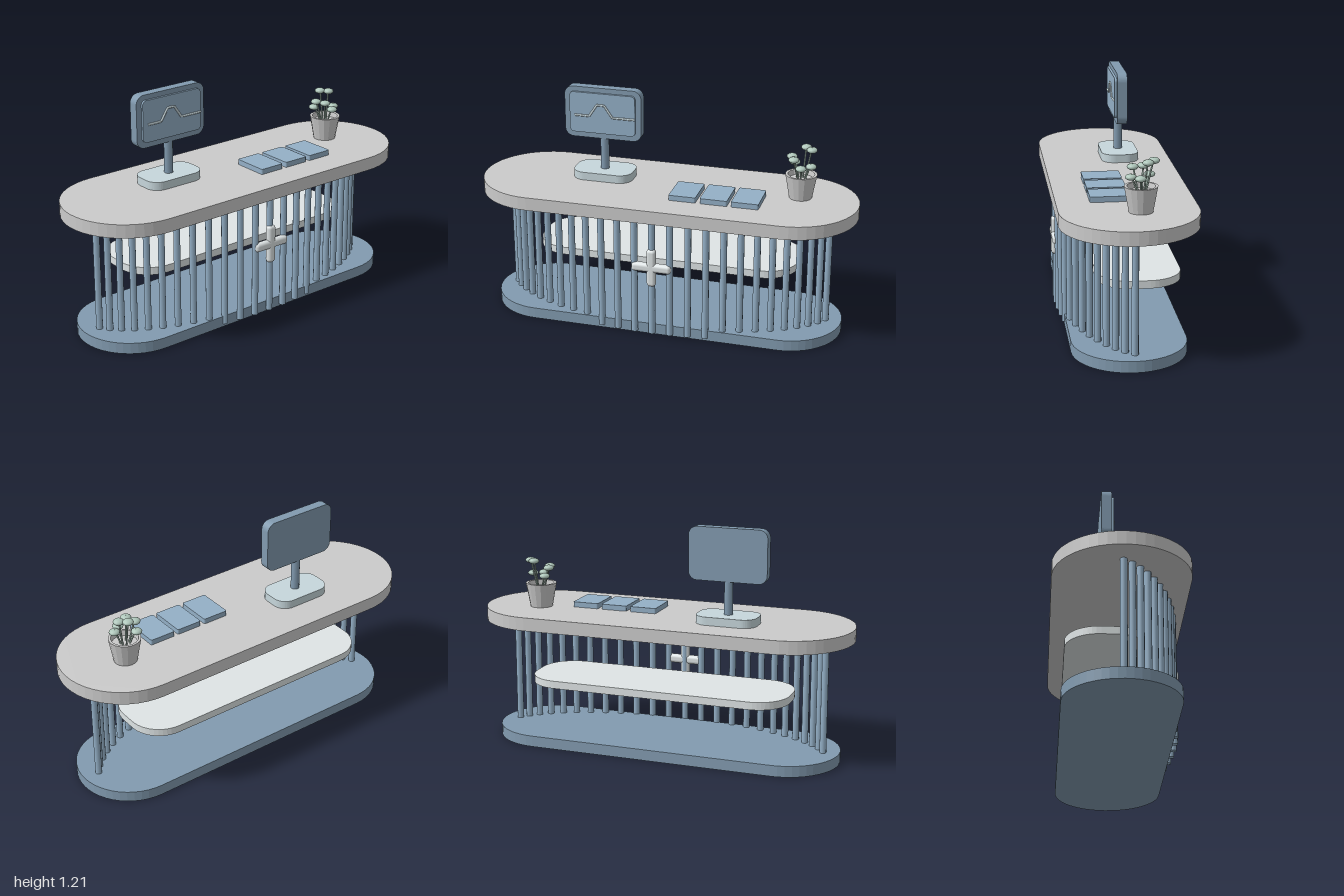
import * as THREE from 'three';
import { RoundedBoxGeometry } from 'three/addons/geometries/RoundedBoxGeometry.js';

const mat = (color, extra = {}) => new THREE.MeshStandardMaterial({ color, ...extra });
const grey = mat(0xcccccc);
const pale = mat(0xdfe5e6);
const blue = mat(0x94b0c7);
const darkBlue = mat(0x829bb0);
const sage = mat(0xb0c8bc);
const mist = mat(0xc7d7dc);

function add(parent, name, geometry, material, x = 0, y = 0, z = 0) {
  const mesh = new THREE.Mesh(geometry, material);
  mesh.name = name;
  mesh.position.set(x, y, z);
  parent.add(mesh);
  return mesh;
}

// Rectangle with round corners, extruded along +z
function roundedPlate(w, h, r, depth, segments = 6) {
  const x = w / 2 - r, y = h / 2 - r, q = Math.PI / 2;
  const s = new THREE.Shape();
  s.absarc(x, y, r, 0, q);
  s.absarc(-x, y, r, q, 2 * q);
  s.absarc(-x, -y, r, 2 * q, 3 * q);
  s.absarc(x, -y, r, 3 * q, 4 * q);
  s.closePath();
  return new THREE.ExtrudeGeometry(s, { depth, bevelEnabled: false, curveSegments: segments });
}

// The same plate lying flat, its underside on y = 0
const slab = (w, d, r, height, segments) =>
  roundedPlate(w, d, r, height, segments).rotateX(-Math.PI / 2);

// Straight round rod between two points
function rod(a, b, radius, sides = 6) {
  return new THREE.TubeGeometry(new THREE.LineCurve3(a, b), 1, radius, sides);
}

function buildScreen() {
  const g = new THREE.Group();
  g.name = 'monitor';
  g.position.set(-0.362, 0, -0.07);
  add(g, 'monitorBase', slab(0.32, 0.197, 0.07, 0.043), mist, 0, 0.716, 0);
  add(g, 'monitorNeck', new THREE.CylinderGeometry(0.023, 0.023, 0.22, 12), darkBlue, 0, 0.85, 0);
  add(g, 'monitorFrame', roundedPlate(0.415, 0.275, 0.045, 0.052), darkBlue, 0, 1.068, -0.026);
  add(g, 'monitorPanel', roundedPlate(0.355, 0.218, 0.022, 0.014), blue, 0, 1.07, 0.024);
  // Raised trace line
  const trace = new THREE.CurvePath();
  const pts = [[-0.15, 1.054], [-0.07, 1.054], [-0.028, 1.117], [0.012, 1.117], [0.055, 1.054], [0.177, 1.054]]
    .map(([x, y]) => new THREE.Vector3(x, y, 0.039));
  for (let i = 1; i < pts.length; i++) trace.add(new THREE.LineCurve3(pts[i - 1], pts[i]));
  add(g, 'traceLine', new THREE.TubeGeometry(trace, 48, 0.006, 6), mist);
  return g;
}

function buildPlant() {
  const g = new THREE.Group();
  g.name = 'pottedPlant';
  g.position.set(0.69, 0.716, -0.052);
  // Hollow tapered pot
  const profile = [[0, 0], [0.059, 0], [0.082, 0.127], [0.069, 0.127], [0.064, 0.1], [0, 0.1]]
    .map(([x, y]) => new THREE.Vector2(x, y));
  add(g, 'pot', new THREE.LatheGeometry(profile, 16), mat(0xcccccc, { flatShading: true, side: THREE.DoubleSide }));
  // Flat leaf heads on thin leaning stems
  const heads = [
    [0.012, 0.252, -0.058], [0.046, 0.25, -0.026], [-0.053, 0.212, -0.016],
    [-0.035, 0.212, 0.037], [0.005, 0.172, 0.05], [0.05, 0.174, 0.01], [-0.042, 0.172, -0.045],
  ];
  for (const [x, y, z] of heads) {
    const tip = new THREE.Vector3(x, y + 0.015, z);
    add(g, 'stem', rod(new THREE.Vector3(x * 0.35, 0.09, z * 0.35), tip, 0.0045), sage);
    add(g, 'leaf', new THREE.SphereGeometry(0.028, 12, 8).scale(1, 0.55, 1), sage, x, y, z);
  }
  return g;
}

export function createModel() {
  const model = new THREE.Group();
  model.name = 'receptionCounter';

  add(model, 'plinth', slab(1.88, 0.57, 0.285, 0.058), darkBlue);
  add(model, 'countertop', slab(2, 0.68, 0.34, 0.07), grey, 0, 0.646, 0);
  add(model, 'shelf', slab(1.4, 0.42, 0.17, 0.04), pale, 0, 0.33, -0.06);

  // Upright slats along a shallow front arc
  const slats = new THREE.Group();
  slats.name = 'slats';
  const slat = new THREE.CylinderGeometry(0.0175, 0.0175, 0.635, 10);
  for (let i = -12; i <= 12; i++) {
    const a = THREE.MathUtils.degToRad(i * 6);
    add(slats, 'slat', slat, blue, 0.9 * Math.sin(a), 0.3325, -0.14 + 0.44 * Math.cos(a));
  }
  model.add(slats);

  // Cross emblem on the front
  add(model, 'crossUpright', new RoundedBoxGeometry(0.048, 0.206, 0.04, 3, 0.018), pale, 0, 0.392, 0.307);
  add(model, 'crossBar', new RoundedBoxGeometry(0.21, 0.048, 0.04, 3, 0.018), pale, 0, 0.392, 0.307);

  // Three tablets on the counter
  for (const x of [0.122, 0.286, 0.448])
    add(model, 'tablet', slab(0.141, 0.197, 0.008, 0.029, 3), blue, x, 0.715, 0.075);

  model.add(buildScreen(), buildPlant());
  return model;
}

☆ ☆ ☆ ☆ ☆ ☆ ☆

PROBLEM DETAILS: What you return must be the lines above that run from the line with "0.1], [0, 0.1]]" to the line with "add(g, 'stem', rod(new", inclusive, each copied exactly.

ANSWER TO THE PROBLEM:
  const profile = [[0, 0], [0.059, 0], [0.082, 0.127], [0.069, 0.127], [0.064, 0.1], [0, 0.1]]
    .map(([x, y]) => new THREE.Vector2(x, y));
  add(g, 'pot', new THREE.LatheGeometry(profile, 16), mat(0xcccccc, { flatShading: true, side: THREE.DoubleSide }));
  // Flat leaf heads on thin leaning stems
  const heads = [
    [0.012, 0.252, -0.058], [0.046, 0.25, -0.026], [-0.053, 0.212, -0.016],
    [-0.035, 0.212, 0.037], [0.005, 0.172, 0.05], [0.05, 0.174, 0.01], [-0.042, 0.172, -0.045],
  ];
  for (const [x, y, z] of heads) {
    const tip = new THREE.Vector3(x, y + 0.015, z);
    add(g, 'stem', rod(new THREE.Vector3(x * 0.35, 0.09, z * 0.35), tip, 0.0045), sage);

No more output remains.